- _Input data_
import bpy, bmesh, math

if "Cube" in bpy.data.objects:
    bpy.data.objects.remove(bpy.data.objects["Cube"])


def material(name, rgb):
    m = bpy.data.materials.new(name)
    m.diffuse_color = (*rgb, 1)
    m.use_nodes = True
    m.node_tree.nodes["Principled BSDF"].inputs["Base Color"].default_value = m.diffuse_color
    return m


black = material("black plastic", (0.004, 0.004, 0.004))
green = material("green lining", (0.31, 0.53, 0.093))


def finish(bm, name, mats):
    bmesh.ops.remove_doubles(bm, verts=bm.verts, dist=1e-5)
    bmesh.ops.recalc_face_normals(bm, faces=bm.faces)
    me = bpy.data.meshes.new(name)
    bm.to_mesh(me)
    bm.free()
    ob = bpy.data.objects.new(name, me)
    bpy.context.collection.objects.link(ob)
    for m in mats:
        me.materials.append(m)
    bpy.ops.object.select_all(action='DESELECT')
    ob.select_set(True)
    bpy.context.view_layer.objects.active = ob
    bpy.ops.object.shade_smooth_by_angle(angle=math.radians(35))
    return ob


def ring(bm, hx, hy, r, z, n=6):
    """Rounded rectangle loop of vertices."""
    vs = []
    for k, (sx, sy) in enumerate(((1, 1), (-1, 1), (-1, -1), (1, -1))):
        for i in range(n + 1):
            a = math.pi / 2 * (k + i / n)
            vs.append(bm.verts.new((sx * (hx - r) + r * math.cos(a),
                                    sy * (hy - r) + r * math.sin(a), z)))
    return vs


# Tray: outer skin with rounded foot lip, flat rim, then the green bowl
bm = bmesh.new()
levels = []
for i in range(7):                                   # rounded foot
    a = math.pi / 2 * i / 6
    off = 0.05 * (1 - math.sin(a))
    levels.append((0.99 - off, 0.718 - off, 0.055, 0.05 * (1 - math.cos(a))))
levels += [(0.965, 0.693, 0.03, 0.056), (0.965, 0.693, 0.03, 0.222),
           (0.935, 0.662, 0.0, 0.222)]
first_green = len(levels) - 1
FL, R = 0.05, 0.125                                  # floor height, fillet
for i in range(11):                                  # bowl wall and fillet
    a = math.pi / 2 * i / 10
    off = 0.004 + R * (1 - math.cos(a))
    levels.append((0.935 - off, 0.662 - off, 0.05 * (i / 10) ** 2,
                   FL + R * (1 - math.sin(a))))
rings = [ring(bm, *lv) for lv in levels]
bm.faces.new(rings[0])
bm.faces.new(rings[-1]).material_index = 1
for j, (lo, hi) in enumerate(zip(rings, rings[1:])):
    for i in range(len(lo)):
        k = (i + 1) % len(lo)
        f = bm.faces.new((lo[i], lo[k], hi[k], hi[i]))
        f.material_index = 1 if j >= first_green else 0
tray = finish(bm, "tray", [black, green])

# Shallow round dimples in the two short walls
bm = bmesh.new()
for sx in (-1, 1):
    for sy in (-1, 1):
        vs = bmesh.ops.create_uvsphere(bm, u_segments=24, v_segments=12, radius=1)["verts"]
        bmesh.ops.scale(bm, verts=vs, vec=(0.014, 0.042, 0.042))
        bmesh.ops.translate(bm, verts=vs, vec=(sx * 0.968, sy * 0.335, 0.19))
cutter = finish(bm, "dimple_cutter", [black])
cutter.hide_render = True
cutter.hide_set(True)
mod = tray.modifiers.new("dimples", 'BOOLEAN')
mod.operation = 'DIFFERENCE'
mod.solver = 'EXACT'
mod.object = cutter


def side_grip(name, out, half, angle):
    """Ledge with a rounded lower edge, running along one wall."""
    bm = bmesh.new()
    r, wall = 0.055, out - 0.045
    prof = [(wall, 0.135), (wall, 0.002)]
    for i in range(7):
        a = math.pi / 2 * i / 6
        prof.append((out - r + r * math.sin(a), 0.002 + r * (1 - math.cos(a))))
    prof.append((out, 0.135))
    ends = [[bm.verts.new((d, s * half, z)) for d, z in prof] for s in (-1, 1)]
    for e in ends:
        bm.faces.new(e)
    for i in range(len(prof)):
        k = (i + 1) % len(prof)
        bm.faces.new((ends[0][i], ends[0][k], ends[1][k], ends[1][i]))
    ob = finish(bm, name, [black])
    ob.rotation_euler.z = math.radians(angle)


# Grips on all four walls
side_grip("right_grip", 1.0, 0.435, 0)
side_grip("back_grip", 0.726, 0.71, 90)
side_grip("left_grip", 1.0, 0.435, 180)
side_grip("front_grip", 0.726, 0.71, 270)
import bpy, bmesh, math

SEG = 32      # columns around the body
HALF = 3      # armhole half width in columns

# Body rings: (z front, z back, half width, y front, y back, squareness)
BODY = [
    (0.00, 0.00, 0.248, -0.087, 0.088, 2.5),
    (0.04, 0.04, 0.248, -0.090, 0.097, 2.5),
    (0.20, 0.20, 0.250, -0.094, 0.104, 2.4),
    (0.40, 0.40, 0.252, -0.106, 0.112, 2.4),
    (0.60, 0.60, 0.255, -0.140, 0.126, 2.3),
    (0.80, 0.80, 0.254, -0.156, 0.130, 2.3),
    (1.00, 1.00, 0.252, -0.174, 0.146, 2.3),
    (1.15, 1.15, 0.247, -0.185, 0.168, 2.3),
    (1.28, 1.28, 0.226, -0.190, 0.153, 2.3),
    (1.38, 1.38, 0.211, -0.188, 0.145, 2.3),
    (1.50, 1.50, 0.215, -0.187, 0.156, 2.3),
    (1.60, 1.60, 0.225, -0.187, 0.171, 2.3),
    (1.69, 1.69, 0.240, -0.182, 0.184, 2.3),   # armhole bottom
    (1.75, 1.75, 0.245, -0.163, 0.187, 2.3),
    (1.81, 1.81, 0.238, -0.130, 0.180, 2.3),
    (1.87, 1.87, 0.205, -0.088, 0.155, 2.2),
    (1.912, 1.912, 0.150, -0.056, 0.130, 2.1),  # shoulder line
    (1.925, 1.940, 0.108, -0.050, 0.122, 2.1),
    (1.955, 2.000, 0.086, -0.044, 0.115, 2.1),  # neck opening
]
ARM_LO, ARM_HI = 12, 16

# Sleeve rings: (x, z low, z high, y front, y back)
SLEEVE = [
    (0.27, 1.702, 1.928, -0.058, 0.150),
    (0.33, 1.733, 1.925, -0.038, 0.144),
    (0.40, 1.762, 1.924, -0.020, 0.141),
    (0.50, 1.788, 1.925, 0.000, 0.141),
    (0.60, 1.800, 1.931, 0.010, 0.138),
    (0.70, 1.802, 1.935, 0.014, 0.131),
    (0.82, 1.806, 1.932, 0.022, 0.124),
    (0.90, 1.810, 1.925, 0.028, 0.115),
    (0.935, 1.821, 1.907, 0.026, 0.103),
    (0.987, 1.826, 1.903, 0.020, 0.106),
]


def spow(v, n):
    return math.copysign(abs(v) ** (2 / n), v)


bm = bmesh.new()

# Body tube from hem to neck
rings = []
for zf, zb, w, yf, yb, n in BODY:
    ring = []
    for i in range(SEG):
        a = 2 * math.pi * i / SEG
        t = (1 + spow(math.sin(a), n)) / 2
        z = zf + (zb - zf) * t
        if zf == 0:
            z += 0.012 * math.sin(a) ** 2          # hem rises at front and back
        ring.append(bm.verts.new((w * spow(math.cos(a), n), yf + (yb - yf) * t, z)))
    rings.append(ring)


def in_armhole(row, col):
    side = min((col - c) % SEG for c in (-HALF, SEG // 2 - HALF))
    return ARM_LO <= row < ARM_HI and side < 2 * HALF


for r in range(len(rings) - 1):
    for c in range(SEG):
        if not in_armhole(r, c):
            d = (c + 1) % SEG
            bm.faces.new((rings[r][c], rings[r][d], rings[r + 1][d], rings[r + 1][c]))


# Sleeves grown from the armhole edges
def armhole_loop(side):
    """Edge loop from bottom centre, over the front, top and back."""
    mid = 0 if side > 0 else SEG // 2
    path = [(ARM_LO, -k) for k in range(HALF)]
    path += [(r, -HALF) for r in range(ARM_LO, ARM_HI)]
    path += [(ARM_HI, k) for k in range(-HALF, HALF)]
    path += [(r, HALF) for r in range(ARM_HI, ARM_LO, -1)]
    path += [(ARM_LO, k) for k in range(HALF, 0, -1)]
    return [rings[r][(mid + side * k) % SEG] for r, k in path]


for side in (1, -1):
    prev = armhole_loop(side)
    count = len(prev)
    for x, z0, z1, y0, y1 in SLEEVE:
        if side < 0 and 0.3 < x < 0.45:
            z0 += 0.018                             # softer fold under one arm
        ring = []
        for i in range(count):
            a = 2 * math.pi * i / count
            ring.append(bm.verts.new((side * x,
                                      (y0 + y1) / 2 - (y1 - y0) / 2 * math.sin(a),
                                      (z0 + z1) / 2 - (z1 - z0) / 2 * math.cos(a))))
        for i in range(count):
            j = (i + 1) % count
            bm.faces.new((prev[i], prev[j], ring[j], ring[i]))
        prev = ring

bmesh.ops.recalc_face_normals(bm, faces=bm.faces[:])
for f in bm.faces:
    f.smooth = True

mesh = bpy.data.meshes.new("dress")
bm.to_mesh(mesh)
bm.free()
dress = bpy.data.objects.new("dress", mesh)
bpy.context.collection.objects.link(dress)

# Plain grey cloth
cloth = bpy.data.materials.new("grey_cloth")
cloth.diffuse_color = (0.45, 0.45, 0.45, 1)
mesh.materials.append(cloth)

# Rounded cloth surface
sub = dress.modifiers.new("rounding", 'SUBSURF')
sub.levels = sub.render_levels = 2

- _Task description_
Up to and including the line that contains "bmesh.ops.remove_doubles(bm, verts=bm.verts, dist=1e-5)", restate word for word every line of the entries, starting from the first.

- _Your response_
import bpy, bmesh, math

if "Cube" in bpy.data.objects:
    bpy.data.objects.remove(bpy.data.objects["Cube"])


def material(name, rgb):
    m = bpy.data.materials.new(name)
    m.diffuse_color = (*rgb, 1)
    m.use_nodes = True
    m.node_tree.nodes["Principled BSDF"].inputs["Base Color"].default_value = m.diffuse_color
    return m


black = material("black plastic", (0.004, 0.004, 0.004))
green = material("green lining", (0.31, 0.53, 0.093))


def finish(bm, name, mats):
    bmesh.ops.remove_doubles(bm, verts=bm.verts, dist=1e-5)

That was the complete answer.